DESCRIPTION OF THE TASK
Output only the lines below that start at the line containing "finish(bpy.context.object, name, CHAR, True)" and end at the line containing "bpy.context.collection.objects.link(stone)", with both ends kept.

SOURCE DATA

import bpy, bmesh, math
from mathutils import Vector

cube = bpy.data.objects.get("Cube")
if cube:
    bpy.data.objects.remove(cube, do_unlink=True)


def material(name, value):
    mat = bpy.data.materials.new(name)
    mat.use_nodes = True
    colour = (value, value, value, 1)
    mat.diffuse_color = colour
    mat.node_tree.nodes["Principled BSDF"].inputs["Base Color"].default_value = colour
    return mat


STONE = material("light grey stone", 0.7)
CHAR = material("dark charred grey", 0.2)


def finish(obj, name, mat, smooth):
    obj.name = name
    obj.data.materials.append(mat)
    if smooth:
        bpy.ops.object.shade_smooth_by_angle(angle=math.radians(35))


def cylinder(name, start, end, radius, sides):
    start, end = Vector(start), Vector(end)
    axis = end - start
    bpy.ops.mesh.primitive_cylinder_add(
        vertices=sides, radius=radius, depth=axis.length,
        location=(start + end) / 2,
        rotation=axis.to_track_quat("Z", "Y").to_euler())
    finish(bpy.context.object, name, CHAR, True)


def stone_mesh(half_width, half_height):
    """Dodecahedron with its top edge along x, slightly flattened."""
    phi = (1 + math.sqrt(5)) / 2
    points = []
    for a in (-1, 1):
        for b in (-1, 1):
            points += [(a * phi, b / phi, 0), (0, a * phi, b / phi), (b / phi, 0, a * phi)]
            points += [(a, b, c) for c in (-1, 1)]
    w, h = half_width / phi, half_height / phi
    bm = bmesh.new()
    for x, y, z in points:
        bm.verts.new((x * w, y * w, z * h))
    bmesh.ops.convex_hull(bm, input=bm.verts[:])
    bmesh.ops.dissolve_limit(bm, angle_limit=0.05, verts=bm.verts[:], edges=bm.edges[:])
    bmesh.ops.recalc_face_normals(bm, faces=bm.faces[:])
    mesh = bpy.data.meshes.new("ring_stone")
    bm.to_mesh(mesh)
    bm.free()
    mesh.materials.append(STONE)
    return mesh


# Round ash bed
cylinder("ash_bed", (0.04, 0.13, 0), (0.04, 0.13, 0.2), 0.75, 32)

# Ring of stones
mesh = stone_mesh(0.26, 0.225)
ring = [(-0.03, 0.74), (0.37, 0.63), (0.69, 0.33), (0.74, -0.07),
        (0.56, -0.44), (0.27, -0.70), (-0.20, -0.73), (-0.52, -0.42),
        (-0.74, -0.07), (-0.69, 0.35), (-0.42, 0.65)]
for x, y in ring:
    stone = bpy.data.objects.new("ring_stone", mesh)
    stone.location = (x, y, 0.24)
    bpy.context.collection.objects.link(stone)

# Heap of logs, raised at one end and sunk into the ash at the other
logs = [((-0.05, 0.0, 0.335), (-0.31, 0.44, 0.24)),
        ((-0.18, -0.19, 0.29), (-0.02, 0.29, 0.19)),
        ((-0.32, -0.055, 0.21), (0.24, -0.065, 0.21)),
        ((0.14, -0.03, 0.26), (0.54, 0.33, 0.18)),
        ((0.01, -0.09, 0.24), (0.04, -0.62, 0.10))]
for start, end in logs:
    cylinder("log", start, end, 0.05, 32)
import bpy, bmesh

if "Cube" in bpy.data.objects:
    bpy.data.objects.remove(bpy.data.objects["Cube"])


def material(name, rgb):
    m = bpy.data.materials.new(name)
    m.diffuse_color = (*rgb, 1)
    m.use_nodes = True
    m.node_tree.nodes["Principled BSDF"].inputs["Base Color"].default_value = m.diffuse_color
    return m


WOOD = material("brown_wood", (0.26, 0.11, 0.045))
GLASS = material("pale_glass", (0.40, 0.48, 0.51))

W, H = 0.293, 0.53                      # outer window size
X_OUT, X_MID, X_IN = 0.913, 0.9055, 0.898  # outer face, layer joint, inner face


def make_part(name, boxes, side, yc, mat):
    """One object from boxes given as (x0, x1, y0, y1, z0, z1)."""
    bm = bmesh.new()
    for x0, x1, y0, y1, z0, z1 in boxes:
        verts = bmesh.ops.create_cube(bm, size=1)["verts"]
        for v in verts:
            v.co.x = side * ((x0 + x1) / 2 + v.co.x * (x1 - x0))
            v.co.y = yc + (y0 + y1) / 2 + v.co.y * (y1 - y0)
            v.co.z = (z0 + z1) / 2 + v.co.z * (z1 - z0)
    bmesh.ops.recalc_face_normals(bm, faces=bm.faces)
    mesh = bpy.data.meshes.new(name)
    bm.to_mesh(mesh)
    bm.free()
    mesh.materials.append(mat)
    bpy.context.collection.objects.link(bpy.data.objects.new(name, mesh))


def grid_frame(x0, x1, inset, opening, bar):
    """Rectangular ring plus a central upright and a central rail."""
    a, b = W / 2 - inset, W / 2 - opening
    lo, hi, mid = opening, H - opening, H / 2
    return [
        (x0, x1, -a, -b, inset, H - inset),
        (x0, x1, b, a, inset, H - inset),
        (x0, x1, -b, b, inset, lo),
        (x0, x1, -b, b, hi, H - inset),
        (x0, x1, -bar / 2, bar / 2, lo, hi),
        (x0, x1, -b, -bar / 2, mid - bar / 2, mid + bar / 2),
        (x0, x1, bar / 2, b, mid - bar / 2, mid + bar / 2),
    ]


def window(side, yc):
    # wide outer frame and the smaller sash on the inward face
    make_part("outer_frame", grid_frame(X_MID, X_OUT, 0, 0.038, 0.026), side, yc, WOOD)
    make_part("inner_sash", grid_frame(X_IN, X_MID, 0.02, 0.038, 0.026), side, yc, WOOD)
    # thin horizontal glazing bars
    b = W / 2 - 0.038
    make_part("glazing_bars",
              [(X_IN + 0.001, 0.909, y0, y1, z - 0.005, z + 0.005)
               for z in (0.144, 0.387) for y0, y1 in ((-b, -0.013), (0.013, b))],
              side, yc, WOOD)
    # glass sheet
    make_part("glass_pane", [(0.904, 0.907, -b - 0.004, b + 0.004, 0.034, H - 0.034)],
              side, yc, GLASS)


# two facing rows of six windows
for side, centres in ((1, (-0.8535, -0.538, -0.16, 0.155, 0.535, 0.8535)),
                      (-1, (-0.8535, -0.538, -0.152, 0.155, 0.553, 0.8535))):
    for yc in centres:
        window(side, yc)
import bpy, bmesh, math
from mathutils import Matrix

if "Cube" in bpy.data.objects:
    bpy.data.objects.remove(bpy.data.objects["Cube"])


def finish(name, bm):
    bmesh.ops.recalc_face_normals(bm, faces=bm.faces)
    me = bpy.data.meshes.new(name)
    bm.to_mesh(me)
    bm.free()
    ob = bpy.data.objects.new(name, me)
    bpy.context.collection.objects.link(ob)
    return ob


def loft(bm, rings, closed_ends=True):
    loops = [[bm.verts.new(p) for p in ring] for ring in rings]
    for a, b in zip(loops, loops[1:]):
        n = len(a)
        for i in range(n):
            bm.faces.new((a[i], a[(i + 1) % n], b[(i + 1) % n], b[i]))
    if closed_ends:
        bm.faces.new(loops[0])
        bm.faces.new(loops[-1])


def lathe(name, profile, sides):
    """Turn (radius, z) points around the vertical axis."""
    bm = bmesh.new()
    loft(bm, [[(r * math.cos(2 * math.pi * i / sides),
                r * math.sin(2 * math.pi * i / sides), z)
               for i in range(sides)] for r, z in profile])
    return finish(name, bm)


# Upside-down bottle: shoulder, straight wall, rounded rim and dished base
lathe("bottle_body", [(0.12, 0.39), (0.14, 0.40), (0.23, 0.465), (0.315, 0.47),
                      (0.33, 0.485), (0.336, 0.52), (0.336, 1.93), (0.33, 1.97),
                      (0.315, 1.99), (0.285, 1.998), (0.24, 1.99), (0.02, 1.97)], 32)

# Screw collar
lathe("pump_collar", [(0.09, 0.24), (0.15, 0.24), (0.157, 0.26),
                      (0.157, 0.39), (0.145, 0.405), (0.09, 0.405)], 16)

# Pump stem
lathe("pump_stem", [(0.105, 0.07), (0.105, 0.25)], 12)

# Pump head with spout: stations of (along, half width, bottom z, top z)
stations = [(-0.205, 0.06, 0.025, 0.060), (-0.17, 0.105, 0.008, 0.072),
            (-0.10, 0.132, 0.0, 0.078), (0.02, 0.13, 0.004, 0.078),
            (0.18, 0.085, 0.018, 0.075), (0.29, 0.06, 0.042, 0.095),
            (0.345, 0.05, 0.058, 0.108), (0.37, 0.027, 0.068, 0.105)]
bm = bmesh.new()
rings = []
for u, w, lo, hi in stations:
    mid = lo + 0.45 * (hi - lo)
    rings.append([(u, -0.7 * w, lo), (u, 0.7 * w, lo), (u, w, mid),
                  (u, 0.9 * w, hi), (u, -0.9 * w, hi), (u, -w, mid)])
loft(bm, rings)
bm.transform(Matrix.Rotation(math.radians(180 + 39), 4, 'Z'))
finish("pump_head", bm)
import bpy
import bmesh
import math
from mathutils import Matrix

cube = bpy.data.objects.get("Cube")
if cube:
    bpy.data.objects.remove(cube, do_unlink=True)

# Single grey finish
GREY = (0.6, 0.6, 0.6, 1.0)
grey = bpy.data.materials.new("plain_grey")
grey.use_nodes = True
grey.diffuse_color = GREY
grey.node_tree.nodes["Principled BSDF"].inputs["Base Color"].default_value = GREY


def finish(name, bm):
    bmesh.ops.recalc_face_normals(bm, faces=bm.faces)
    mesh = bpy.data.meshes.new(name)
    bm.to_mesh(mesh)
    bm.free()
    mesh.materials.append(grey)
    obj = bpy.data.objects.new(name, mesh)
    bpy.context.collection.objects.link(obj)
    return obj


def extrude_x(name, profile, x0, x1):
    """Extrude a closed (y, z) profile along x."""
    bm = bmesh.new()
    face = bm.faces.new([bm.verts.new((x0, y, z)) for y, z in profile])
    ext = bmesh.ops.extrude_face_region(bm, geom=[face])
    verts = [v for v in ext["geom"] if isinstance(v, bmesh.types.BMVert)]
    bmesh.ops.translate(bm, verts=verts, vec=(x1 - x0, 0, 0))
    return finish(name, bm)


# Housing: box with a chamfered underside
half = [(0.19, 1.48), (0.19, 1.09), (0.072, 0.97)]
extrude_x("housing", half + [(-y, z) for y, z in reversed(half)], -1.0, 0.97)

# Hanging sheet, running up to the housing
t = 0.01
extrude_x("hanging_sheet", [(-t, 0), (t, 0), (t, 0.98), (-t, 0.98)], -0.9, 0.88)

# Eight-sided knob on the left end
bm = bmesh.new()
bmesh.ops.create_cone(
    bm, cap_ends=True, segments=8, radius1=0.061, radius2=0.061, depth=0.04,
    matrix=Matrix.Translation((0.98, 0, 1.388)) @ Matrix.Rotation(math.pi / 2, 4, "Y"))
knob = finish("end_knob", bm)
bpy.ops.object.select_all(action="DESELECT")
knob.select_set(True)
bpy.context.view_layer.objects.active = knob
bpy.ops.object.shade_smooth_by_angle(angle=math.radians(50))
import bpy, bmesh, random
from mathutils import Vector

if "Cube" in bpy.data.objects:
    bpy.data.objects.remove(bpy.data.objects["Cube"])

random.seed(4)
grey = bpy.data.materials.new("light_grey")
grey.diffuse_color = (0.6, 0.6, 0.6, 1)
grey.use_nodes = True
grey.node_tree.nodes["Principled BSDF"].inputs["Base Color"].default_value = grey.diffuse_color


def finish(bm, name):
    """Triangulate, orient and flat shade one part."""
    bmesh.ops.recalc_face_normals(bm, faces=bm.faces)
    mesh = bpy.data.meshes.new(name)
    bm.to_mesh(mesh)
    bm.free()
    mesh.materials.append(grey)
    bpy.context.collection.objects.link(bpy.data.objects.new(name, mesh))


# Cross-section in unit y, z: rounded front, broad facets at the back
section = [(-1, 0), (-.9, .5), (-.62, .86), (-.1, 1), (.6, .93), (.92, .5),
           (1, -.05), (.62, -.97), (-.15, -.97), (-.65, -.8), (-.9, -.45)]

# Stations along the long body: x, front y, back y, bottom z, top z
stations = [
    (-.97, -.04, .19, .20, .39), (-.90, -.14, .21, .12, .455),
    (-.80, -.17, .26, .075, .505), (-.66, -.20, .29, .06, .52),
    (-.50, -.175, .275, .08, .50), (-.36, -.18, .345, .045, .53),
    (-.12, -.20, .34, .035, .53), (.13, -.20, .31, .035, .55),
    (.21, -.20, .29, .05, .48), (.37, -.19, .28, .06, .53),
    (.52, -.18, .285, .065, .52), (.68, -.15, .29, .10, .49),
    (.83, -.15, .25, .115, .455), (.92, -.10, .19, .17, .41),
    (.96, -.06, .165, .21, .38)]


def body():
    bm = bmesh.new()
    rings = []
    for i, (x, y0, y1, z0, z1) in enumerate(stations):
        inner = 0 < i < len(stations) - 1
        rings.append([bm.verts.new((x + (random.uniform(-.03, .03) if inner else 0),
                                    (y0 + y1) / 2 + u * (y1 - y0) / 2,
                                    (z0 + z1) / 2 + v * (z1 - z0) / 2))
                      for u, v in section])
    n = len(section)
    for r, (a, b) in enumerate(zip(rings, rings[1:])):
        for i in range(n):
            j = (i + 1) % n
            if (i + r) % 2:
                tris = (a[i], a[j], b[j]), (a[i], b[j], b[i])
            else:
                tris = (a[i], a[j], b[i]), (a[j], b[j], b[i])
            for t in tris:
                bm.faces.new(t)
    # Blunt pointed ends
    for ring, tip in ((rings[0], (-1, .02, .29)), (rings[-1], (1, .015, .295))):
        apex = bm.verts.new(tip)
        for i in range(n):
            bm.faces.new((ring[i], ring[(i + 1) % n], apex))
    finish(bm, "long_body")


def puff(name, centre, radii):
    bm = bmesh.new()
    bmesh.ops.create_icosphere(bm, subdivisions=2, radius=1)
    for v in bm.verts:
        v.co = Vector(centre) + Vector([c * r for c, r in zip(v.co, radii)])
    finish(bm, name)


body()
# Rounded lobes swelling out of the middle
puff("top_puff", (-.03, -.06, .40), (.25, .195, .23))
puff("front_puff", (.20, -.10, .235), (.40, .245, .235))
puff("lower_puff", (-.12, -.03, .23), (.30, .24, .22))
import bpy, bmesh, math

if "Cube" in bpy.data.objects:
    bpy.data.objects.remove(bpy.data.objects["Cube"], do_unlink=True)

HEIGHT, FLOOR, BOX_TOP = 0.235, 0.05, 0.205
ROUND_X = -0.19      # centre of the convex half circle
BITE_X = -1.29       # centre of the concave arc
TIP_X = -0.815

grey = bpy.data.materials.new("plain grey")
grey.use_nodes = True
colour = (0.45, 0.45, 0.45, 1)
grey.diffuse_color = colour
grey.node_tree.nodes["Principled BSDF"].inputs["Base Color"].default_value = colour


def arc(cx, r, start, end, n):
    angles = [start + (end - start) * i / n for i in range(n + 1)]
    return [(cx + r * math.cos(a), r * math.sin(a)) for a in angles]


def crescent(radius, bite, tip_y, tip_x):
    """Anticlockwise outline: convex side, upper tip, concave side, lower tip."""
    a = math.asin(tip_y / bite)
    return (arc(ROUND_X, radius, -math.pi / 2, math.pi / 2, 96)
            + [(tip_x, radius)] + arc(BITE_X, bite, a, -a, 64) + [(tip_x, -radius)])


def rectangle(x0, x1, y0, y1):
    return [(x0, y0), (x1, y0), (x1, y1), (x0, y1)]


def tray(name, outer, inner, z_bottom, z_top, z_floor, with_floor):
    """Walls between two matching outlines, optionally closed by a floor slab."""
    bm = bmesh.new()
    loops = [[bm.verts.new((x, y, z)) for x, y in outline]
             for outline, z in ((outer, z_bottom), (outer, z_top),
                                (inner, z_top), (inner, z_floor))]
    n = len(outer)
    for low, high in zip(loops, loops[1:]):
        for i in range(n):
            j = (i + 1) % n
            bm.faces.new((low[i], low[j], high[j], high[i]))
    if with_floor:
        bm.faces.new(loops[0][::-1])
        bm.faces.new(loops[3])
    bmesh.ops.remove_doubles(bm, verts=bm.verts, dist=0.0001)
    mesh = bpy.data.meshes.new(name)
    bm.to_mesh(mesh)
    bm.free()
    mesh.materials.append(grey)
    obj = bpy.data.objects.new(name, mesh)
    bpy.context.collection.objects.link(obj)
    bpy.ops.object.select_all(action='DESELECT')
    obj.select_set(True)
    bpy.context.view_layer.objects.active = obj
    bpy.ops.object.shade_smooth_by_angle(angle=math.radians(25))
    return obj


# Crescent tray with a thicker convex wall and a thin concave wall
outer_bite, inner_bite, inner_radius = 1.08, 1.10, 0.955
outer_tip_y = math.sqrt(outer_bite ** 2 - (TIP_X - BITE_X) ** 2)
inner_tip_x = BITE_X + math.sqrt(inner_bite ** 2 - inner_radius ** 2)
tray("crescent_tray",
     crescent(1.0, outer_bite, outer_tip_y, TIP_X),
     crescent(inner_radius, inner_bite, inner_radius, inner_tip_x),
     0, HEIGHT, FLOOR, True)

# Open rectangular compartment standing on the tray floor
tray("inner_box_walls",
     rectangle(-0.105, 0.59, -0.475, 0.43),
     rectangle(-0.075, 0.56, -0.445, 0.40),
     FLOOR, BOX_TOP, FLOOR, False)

SOLUTION FOR THIS EXERCISE
    finish(bpy.context.object, name, CHAR, True)


def stone_mesh(half_width, half_height):
    """Dodecahedron with its top edge along x, slightly flattened."""
    phi = (1 + math.sqrt(5)) / 2
    points = []
    for a in (-1, 1):
        for b in (-1, 1):
            points += [(a * phi, b / phi, 0), (0, a * phi, b / phi), (b / phi, 0, a * phi)]
            points += [(a, b, c) for c in (-1, 1)]
    w, h = half_width / phi, half_height / phi
    bm = bmesh.new()
    for x, y, z in points:
        bm.verts.new((x * w, y * w, z * h))
    bmesh.ops.convex_hull(bm, input=bm.verts[:])
    bmesh.ops.dissolve_limit(bm, angle_limit=0.05, verts=bm.verts[:], edges=bm.edges[:])
    bmesh.ops.recalc_face_normals(bm, faces=bm.faces[:])
    mesh = bpy.data.meshes.new("ring_stone")
    bm.to_mesh(mesh)
    bm.free()
    mesh.materials.append(STONE)
    return mesh


# Round ash bed
cylinder("ash_bed", (0.04, 0.13, 0), (0.04, 0.13, 0.2), 0.75, 32)

# Ring of stones
mesh = stone_mesh(0.26, 0.225)
ring = [(-0.03, 0.74), (0.37, 0.63), (0.69, 0.33), (0.74, -0.07),
        (0.56, -0.44), (0.27, -0.70), (-0.20, -0.73), (-0.52, -0.42),
        (-0.74, -0.07), (-0.69, 0.35), (-0.42, 0.65)]
for x, y in ring:
    stone = bpy.data.objects.new("ring_stone", mesh)
    stone.location = (x, y, 0.24)
    bpy.context.collection.objects.link(stone)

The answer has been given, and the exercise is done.